• Exercise requirements
Search the records below for "getPoints"; copy each line that has it.

Source data
* * * * * * *

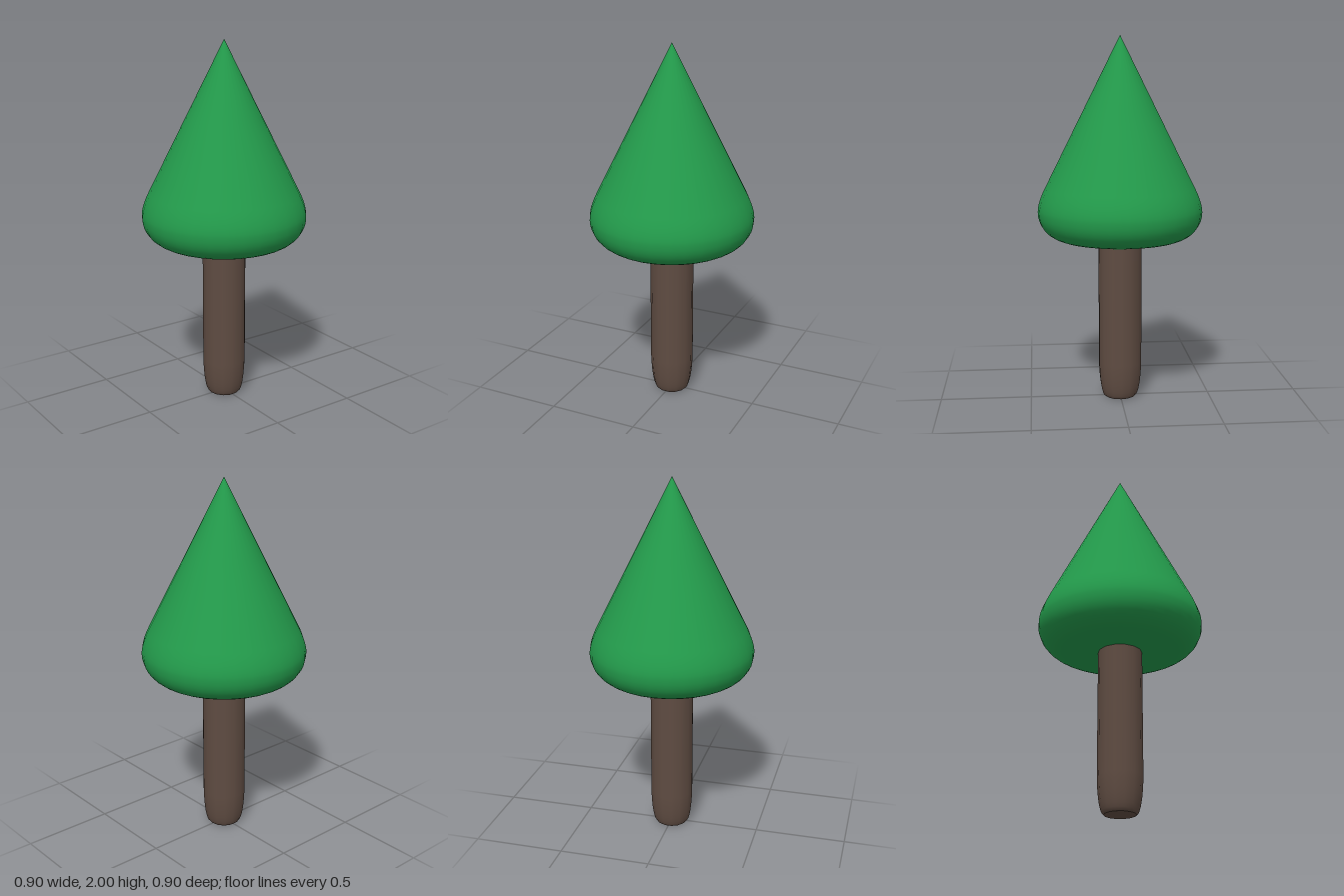
import * as THREE from 'three';

const v = (x, y) => new THREE.Vector2(x, y);

export function createModel() {
  const tree = new THREE.Group();
  tree.name = 'tree';
  const bark = new THREE.MeshStandardMaterial({ color: 0x5f4c42 });
  const leaf = new THREE.MeshStandardMaterial({ color: 0x239a4b });

  const add = (name, geometry, material) => {
    const mesh = new THREE.Mesh(geometry, material);
    mesh.name = name;
    tree.add(mesh);
    return mesh;
  };

  // Trunk: straight post, rounded in at the foot and running up into the foliage
  const sides = 14;
  const foot = new THREE.CubicBezierCurve(v(0.085, 0), v(0.105, 0.005), v(0.118, 0.1), v(0.12, 0.2));
  add('trunk', new THREE.LatheGeometry([...foot.getPoints(8), v(0.12, 0.92)], sides), bark);

  // Flat underside of the trunk, with its corners matching the trunk's sides
  const base = add('trunkBase', new THREE.CircleGeometry(0.085, sides), bark);
  base.rotation.set(Math.PI / 2, 0, Math.PI / 2);

  // Foliage: flat bottom, rounded rim, then a straight cone up to the tip
  const lowerRim = new THREE.CubicBezierCurve(v(0.28, 0.895), v(0.38, 0.895), v(0.45, 0.96), v(0.45, 1.05));
  const upperRim = new THREE.QuadraticBezierCurve(v(0.45, 1.05), v(0.45, 1.1), v(0.41, 1.18));
  const profile = [
    v(0, 0.895),
    ...lowerRim.getPoints(10),
    ...upperRim.getPoints(6).slice(1),
    v(0.205, 1.59),
    v(0, 2),
  ];
  add('foliage', new THREE.LatheGeometry(profile, 32), leaf);

  return tree;
}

* * * * * * *

• Answer below
  add('trunk', new THREE.LatheGeometry([...foot.getPoints(8), v(0.12, 0.92)], sides), bark);
    ...lowerRim.getPoints(10),
    ...upperRim.getPoints(6).slice(1),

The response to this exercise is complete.